The prohibition on the terminals came after the state permitted the divisive devices to run legally for a little more than one year in the middle of the COVID-19 pandemic. The temporary skill gaming allowance was to help face-to-face ventures, including convenience stores, restaurants and bars, and truck stops, offset revenue losses caused by the COVID-19.
Those same small business owners are now recording a massive decline in overall revenue as their skill gaming terminals are powered down.
Keyur Patel, the Richmond’s Virginia Food Mart owner, recently told WRIC:
“Sales have dropped.”
Patel explains that the clients who were attracted to the store to play the machines also bought snacks and beverages.
Patel claims his store’s revenue has declined from 25% to 30% since the skill games were turned off. However, one state legislator believes he has a solution; additional gaming.
Video gaming terminals (VGTs) take off the operations of a customary slot machine. They are taxed and very regulated.
Currently, seven states allow VGTs outside their casinos. These include Illinois, Oregon, Louisiana, South Dakota, Pennsylvania, Georgia, and West Virginia. However, Virginia Senator John Bell (D-Prince William County) desires his home state to become the eighth.
Bell has proposed permitting Virginia’s small businesses to place a small VGTs complement into their facilities.
Following his visit to Illinois and meeting will business owners who possess VGTs and state executives and gaming directors, Bell explained to the Senate Committee on Laws and Technology that VGTs are significantly different from the controversial skill gaming machines.
According to Bell:

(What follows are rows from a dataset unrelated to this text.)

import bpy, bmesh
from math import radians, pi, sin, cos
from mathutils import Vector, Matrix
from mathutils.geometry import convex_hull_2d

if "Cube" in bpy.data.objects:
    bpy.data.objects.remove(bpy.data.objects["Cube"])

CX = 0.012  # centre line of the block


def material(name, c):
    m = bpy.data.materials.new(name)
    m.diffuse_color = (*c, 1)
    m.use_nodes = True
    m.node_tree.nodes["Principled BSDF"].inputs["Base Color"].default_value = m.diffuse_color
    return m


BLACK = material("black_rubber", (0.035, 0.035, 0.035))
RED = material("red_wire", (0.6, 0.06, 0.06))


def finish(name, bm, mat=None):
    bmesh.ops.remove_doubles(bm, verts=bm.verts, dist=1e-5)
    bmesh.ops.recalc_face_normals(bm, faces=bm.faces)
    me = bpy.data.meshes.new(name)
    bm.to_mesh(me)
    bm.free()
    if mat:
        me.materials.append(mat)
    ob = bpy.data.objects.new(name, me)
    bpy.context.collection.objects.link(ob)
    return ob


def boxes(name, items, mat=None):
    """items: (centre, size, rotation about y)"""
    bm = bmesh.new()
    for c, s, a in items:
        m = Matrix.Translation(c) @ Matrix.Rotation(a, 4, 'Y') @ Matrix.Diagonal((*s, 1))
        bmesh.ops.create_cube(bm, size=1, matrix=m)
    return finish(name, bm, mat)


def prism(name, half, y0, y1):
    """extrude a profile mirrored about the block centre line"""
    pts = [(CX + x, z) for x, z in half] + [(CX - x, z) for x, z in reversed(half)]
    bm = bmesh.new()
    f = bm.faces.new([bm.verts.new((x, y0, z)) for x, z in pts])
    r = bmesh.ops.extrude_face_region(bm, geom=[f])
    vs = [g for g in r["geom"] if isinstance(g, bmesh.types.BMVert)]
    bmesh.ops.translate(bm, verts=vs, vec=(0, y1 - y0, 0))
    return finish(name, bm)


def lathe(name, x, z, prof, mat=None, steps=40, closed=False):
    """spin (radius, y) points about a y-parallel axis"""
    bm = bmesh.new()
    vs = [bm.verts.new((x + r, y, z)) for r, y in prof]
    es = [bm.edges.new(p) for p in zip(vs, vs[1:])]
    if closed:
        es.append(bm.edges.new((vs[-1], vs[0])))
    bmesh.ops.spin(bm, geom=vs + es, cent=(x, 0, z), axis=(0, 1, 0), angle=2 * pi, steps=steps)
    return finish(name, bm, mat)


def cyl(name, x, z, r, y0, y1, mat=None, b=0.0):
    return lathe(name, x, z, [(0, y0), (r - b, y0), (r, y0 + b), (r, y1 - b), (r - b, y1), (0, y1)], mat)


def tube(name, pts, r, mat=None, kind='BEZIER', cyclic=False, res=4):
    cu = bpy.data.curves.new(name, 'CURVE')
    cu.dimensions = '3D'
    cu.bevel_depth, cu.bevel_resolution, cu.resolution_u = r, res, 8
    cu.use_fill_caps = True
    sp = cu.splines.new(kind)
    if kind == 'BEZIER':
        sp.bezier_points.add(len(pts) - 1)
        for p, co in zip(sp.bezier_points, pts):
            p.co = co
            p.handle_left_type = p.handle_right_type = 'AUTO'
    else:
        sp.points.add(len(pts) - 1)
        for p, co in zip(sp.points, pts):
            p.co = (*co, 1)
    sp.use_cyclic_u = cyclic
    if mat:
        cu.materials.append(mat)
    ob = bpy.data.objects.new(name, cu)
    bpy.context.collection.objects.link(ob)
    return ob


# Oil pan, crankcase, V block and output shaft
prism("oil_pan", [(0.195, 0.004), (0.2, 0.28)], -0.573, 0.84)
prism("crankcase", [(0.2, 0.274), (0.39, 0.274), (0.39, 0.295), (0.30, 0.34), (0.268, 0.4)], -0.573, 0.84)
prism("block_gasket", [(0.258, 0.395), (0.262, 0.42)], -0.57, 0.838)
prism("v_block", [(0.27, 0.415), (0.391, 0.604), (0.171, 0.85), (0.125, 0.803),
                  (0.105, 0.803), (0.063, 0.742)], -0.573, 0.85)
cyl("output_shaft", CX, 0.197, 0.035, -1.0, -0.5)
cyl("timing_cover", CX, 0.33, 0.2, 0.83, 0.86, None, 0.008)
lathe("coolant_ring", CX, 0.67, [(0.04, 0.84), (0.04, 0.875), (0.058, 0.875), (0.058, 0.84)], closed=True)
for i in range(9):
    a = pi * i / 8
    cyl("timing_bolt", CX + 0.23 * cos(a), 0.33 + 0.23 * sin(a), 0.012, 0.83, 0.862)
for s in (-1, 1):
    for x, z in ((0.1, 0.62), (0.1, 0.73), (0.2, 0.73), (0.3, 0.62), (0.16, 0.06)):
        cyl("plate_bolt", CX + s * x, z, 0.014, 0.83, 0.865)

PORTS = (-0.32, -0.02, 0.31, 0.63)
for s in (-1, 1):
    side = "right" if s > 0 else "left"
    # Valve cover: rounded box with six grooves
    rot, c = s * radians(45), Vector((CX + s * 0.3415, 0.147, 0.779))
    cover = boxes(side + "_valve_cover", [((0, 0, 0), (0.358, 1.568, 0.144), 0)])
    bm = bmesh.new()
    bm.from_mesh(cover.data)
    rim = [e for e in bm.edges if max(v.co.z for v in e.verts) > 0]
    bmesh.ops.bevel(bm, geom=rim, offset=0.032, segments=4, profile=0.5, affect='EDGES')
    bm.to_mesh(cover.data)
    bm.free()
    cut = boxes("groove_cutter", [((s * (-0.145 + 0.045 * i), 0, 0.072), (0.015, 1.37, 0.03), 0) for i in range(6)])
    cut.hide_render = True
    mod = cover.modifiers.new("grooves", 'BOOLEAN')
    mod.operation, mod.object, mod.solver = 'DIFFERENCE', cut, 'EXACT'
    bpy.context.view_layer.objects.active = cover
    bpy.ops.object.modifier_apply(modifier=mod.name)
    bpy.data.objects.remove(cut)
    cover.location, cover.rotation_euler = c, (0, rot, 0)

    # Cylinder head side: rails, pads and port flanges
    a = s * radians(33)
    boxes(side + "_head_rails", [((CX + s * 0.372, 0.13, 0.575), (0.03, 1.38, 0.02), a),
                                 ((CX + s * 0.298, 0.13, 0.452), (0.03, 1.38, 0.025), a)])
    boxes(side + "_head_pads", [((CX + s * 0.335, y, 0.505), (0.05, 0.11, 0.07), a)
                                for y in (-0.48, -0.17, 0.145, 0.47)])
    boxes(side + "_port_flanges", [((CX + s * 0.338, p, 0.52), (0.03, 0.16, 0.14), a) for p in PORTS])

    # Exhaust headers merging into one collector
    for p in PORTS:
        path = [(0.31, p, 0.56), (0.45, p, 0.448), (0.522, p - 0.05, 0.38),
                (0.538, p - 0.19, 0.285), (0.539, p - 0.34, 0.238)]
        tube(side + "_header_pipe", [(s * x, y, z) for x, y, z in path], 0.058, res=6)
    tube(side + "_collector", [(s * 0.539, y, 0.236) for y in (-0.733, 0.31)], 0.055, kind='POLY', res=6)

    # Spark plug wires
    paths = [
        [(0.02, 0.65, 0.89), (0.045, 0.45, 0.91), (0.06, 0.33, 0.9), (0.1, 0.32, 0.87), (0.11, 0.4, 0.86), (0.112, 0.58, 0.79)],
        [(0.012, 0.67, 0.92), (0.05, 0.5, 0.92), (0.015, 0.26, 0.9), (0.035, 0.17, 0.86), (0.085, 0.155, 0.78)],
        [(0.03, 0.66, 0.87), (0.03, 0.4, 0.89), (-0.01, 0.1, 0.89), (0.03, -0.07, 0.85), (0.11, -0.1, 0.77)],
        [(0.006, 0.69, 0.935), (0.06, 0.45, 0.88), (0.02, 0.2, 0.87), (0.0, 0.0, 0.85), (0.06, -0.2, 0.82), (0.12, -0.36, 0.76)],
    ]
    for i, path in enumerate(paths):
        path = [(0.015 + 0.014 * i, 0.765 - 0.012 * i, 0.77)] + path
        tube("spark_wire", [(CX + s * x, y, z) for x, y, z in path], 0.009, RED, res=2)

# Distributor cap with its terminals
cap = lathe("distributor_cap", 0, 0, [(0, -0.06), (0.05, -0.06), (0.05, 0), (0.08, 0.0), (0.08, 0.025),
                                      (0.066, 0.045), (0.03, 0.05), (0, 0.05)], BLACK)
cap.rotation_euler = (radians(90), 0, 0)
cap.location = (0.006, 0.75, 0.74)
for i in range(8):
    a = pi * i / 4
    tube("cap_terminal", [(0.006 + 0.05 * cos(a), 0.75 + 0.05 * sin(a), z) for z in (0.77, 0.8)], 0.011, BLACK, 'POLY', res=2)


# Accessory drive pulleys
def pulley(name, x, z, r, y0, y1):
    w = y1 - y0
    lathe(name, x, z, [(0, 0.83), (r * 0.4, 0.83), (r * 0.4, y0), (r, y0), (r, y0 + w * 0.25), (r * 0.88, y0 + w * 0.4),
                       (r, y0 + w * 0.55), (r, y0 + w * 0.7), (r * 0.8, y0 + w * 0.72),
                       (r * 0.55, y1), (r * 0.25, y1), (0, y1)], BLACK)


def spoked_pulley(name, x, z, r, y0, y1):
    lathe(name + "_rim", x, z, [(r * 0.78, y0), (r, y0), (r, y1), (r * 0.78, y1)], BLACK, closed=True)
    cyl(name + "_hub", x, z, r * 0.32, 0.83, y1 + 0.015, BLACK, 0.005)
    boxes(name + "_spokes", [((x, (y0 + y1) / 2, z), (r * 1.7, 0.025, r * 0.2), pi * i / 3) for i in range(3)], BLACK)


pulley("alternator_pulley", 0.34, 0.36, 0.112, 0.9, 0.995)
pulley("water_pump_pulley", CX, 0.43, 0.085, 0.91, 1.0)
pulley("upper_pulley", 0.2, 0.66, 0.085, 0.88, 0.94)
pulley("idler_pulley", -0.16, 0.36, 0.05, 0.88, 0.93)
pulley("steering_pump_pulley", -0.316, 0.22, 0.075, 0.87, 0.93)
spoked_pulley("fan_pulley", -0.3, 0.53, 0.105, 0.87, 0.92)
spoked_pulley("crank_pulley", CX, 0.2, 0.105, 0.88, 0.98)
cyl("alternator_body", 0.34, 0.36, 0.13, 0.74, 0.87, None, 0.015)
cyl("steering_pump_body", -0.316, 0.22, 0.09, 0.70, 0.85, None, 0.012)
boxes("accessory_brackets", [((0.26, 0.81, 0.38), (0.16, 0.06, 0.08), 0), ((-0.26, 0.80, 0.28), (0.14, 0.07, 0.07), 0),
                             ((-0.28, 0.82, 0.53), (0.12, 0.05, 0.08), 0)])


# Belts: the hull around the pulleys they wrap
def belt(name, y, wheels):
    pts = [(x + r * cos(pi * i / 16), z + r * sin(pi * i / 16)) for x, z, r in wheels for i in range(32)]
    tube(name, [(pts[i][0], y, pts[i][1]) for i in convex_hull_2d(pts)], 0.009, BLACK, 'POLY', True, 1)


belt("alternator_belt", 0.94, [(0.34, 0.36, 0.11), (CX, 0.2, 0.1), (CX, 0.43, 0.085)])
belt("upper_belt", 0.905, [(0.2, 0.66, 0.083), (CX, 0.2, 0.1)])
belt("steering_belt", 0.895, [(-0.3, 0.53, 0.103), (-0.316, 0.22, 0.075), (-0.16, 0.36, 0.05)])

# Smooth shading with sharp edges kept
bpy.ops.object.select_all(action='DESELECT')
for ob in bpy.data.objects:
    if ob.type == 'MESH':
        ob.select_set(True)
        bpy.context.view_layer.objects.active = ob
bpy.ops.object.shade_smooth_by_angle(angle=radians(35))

“It’s a game of chance. You have to be 21 years to play, and it’s very regulated.”
Bell explained of Illinois requirement that VGTs be kept in an area separated from the rest of the business.
Contrarily, Virginia skill gaming machines were open to anyone aged 18 and above and proceeded unregulated and untaxed precedent to the 2020 law. From April through July 2021, the small business paid the state $ 1,200 per skill gaming terminal. Manufacturers, distributors, and companies split the benefits.
“What are we going to do for all those small businesses that had grey machines and lost that revenue? That is a way to help them out.”
Bell’s proposal, however, didn’t attract much traction in the 2021 legislative assembly. However, the state politician says he plans to reinitiate the matter in January 2022.
VGT casino impact
Not everyone is engaged in Bell’s VGT mission. Some say the state should first continue with the four-business land-based casino already in operations. A fifth could come alongside Richmond.
The American Gaming Association states that VGTs could limit gaming revenue at brick-and-mortar casinos.
The AGA explains:
“Commercial casinos in Illinois have reported a decline in revenue from electronic gaming devices each year since video gaming terminals were launched at bars, truck stops, and other convenience locations starting in 2012.”
VGTs were also fast to recover from the COVID-19 pandemic than casinos.
The AGA adds:
“While Illinois commercial casinos saw revenue fall precipitously in 2020, VGT electronic gaming devices in bars and other convenience locations reported a record quarterly revenue total in the third quarter once bars and restaurants were permitted to reopen.”
Multiple lawsuits against Virginia
The Asian American Business Owners Association (AABOA) complaint is one of the few legal arguments concerning Virginia banning skill gaming machines in most ventures.
In June this year, Hermie Sadler, a former NASCAR chauffeur who owns various restaurants and truck stops in Southern Virginia, filed a case against the state concerning the skill gaming ban. Sadler claimed he would lose $750,000 in annual revenue in the absence of the gaming machines.
Last Updated on by Ryan